— TASK DIRECTIONS —
In the records below, work out how many lines hold the word "loft". Report the number alone.

____________

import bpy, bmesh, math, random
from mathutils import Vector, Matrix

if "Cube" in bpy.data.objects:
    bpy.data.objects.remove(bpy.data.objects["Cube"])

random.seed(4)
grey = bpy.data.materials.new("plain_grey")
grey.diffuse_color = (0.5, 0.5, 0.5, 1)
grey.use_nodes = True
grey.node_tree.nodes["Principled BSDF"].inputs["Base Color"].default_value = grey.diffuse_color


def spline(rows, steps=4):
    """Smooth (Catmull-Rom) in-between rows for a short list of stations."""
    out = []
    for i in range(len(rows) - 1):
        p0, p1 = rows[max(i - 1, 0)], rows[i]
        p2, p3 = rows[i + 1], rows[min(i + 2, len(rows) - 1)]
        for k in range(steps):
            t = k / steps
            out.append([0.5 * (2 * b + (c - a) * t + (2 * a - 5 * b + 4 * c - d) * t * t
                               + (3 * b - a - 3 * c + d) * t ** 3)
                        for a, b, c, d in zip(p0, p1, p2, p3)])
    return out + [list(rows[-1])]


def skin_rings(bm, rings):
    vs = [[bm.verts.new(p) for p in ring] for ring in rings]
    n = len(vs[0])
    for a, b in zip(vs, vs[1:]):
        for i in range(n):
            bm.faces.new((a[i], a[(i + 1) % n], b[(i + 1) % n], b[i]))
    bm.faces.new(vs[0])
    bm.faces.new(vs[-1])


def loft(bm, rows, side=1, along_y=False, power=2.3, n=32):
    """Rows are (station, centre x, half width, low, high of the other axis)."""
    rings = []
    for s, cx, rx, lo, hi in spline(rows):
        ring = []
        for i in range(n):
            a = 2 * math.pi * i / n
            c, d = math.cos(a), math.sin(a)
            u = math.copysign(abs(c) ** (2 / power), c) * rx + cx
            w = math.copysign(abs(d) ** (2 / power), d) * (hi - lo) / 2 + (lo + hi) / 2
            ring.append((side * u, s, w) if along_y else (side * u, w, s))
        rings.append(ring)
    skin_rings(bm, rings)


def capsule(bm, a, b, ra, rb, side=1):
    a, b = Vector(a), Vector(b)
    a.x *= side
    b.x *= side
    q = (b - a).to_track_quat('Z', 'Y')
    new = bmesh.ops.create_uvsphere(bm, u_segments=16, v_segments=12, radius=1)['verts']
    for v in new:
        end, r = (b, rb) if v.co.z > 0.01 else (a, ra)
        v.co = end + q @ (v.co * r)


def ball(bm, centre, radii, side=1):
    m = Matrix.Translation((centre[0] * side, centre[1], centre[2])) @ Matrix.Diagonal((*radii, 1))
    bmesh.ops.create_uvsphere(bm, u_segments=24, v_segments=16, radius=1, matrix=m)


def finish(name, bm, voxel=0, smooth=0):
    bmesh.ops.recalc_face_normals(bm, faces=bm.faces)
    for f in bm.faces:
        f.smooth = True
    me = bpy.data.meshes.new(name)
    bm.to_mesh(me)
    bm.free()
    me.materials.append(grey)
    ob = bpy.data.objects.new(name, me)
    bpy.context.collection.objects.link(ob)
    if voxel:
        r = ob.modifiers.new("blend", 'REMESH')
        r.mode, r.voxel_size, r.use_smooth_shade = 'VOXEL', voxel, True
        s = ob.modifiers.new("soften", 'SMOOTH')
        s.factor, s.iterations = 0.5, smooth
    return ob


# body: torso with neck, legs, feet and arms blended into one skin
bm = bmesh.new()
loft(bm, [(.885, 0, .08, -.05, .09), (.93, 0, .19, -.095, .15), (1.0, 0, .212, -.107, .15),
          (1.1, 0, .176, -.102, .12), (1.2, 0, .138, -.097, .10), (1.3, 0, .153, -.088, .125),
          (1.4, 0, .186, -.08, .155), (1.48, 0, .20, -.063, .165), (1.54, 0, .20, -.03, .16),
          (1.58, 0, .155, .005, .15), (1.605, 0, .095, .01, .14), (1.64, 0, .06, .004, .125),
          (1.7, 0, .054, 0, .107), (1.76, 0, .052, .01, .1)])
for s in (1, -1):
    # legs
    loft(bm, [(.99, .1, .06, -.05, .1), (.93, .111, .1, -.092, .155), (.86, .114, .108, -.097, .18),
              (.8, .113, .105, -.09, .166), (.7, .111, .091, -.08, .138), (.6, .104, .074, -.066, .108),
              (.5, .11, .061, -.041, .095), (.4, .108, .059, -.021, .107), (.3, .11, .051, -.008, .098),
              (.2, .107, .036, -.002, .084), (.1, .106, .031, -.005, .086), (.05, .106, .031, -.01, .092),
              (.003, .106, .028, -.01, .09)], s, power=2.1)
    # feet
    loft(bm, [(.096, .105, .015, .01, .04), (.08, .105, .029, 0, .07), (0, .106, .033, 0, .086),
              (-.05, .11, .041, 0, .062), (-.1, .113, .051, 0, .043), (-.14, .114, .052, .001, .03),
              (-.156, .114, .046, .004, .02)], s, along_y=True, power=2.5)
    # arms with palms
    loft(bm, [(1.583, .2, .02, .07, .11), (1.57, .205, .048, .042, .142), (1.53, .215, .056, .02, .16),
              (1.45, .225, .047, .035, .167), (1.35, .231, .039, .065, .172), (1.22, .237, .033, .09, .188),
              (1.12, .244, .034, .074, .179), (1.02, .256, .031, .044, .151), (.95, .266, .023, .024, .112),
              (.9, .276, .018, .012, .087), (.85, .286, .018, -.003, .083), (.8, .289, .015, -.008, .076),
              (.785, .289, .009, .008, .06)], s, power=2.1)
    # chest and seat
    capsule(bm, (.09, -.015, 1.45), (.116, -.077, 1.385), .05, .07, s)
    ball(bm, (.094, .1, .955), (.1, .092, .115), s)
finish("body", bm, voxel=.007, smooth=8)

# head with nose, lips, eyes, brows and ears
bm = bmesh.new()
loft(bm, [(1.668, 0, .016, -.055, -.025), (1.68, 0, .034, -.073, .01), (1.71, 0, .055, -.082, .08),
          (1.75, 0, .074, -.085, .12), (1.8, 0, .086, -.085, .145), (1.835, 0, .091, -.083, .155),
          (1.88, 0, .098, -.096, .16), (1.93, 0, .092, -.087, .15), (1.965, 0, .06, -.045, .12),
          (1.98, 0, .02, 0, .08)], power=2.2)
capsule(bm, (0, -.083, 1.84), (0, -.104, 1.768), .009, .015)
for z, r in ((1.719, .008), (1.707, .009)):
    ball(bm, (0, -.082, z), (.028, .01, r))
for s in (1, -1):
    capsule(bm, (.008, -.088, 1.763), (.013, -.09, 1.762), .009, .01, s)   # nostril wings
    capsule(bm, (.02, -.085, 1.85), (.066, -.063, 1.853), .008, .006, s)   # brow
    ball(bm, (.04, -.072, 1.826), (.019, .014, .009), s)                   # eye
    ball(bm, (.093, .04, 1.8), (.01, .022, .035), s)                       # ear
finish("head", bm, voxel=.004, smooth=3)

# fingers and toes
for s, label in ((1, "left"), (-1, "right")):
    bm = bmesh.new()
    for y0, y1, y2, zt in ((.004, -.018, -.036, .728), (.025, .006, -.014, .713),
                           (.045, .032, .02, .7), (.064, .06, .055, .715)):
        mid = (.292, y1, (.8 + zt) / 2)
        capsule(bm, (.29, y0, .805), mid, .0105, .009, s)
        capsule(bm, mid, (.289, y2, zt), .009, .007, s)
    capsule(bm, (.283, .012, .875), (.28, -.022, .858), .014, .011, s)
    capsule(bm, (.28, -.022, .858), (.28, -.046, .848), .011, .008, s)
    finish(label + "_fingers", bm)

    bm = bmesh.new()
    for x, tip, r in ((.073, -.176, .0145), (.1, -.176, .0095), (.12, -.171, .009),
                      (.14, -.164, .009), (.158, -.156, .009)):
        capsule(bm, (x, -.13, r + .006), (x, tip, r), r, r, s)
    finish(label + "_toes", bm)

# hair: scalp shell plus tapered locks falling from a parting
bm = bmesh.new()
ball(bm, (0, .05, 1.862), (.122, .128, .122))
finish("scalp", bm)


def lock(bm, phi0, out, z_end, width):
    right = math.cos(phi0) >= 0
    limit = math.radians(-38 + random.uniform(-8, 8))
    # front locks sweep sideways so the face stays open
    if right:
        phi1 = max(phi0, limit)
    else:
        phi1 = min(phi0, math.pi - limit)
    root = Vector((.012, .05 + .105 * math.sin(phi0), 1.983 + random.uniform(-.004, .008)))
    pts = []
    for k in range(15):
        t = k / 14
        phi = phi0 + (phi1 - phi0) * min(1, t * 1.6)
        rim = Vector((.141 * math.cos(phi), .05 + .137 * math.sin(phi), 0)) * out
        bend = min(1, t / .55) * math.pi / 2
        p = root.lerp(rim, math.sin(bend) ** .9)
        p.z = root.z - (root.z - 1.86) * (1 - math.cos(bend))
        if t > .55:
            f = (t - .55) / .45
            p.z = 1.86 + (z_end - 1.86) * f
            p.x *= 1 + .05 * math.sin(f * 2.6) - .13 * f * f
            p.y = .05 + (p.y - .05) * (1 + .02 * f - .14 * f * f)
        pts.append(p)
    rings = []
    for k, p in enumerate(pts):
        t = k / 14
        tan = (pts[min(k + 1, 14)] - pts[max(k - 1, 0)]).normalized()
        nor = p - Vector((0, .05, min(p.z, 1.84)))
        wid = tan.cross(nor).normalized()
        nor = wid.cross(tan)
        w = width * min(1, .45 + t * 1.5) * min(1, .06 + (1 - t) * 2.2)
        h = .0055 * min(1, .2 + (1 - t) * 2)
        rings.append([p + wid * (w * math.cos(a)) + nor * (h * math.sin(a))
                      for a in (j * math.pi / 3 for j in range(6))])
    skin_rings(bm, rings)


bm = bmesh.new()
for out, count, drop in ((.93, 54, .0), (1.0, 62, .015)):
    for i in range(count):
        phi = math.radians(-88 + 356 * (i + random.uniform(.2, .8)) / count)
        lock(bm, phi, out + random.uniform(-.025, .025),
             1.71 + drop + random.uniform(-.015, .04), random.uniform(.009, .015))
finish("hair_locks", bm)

____________

— RESPONSE BOX —
6